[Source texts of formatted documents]
== Segment start ==

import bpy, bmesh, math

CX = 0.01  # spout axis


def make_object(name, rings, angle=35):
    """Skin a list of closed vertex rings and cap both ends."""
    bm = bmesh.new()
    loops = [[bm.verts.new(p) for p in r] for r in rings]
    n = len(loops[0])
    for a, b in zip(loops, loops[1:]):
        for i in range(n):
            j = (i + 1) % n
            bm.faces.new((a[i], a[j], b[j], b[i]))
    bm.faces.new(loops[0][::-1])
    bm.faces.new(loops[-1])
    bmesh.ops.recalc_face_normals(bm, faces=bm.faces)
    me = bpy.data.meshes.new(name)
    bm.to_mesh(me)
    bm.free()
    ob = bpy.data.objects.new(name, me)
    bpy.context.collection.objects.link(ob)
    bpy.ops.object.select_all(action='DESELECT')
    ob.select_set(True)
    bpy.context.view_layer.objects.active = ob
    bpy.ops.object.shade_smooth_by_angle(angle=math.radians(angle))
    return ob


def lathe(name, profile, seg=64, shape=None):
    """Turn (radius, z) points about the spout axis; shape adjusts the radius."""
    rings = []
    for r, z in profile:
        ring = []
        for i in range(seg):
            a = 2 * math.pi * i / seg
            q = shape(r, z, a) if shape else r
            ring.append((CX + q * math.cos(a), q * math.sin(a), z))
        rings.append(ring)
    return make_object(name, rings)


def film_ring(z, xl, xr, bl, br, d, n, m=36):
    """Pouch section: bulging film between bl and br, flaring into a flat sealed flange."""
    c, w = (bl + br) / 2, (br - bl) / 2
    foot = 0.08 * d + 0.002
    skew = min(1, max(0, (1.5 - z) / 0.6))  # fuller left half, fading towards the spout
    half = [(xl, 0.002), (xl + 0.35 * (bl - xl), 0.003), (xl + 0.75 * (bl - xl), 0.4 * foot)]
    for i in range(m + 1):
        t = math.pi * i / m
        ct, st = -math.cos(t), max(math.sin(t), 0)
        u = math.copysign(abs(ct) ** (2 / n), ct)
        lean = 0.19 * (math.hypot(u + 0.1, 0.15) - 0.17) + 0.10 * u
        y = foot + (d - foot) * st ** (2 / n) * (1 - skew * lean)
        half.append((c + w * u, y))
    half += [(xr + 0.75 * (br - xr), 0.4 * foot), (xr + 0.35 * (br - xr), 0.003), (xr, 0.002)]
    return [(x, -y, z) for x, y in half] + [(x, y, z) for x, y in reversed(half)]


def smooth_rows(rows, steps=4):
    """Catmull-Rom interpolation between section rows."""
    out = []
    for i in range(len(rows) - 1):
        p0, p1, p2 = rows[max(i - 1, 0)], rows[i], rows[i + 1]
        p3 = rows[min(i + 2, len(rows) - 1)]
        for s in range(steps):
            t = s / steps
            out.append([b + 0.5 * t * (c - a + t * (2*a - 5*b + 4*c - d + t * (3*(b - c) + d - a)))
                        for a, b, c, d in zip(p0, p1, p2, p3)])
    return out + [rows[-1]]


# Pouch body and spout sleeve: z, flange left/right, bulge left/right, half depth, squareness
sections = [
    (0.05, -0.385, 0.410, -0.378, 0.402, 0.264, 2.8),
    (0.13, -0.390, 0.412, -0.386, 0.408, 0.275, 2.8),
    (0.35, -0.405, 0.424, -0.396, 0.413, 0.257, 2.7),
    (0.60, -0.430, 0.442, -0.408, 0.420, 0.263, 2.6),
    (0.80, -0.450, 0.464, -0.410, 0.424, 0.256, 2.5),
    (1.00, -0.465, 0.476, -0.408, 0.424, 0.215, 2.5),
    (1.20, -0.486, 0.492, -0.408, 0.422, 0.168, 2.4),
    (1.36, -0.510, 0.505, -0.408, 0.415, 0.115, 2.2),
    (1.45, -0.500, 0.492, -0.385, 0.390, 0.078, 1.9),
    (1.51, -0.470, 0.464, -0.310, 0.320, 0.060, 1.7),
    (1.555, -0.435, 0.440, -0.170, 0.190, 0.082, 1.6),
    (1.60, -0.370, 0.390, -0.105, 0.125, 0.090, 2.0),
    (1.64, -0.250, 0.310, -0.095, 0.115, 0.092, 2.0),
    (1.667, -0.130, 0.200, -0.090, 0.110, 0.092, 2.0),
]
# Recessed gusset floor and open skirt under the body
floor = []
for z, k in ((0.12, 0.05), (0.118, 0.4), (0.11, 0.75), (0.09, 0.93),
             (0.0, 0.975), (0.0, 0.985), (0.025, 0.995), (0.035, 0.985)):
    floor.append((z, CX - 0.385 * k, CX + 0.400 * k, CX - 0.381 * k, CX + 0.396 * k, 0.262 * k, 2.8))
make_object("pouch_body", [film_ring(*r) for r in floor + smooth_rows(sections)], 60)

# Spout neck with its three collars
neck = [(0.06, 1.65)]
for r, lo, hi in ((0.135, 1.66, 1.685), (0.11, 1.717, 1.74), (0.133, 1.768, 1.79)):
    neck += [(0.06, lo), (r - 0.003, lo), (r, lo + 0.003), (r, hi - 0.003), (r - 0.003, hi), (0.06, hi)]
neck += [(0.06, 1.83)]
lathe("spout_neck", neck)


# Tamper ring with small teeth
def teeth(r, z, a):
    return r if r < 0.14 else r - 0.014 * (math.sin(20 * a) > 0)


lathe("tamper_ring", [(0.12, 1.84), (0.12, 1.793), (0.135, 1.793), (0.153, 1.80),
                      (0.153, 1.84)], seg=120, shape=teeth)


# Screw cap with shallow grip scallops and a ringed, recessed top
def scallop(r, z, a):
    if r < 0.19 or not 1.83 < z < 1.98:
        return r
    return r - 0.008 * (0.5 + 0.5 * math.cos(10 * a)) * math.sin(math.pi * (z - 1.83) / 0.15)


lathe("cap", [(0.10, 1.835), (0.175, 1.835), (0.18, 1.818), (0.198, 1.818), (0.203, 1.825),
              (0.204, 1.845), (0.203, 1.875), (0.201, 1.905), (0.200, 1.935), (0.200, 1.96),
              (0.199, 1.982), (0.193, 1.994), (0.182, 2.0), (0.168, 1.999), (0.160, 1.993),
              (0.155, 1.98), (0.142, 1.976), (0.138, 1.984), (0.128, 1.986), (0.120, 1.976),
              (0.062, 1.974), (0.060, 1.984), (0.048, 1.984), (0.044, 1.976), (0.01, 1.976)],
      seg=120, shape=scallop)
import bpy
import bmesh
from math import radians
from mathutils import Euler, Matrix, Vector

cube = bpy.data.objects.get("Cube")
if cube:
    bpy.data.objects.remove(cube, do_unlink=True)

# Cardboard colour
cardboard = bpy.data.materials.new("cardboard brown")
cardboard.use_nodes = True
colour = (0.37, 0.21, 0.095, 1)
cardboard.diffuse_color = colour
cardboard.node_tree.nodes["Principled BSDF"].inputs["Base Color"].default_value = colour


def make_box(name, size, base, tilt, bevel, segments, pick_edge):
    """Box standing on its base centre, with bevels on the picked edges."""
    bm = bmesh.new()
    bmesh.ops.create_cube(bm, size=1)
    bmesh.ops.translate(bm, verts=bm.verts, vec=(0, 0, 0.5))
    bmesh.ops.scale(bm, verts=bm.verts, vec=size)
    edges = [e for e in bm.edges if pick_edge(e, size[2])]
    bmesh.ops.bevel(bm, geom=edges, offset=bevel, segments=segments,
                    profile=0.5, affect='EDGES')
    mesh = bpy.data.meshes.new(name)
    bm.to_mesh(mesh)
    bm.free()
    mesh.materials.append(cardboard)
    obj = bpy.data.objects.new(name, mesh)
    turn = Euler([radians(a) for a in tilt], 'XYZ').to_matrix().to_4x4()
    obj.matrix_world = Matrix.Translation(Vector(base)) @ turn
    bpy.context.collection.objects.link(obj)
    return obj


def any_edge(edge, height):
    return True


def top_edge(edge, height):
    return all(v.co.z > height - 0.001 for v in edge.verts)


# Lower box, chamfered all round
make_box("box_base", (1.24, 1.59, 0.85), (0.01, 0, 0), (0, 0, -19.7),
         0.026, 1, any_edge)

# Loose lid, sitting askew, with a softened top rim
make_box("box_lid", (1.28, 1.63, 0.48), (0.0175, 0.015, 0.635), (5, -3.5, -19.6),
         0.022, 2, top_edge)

== Segment end ==

▸ The problem: Would you please work out how many lines of the data hold "name"? Reply with the number alone.

▸ Answer to this task: 8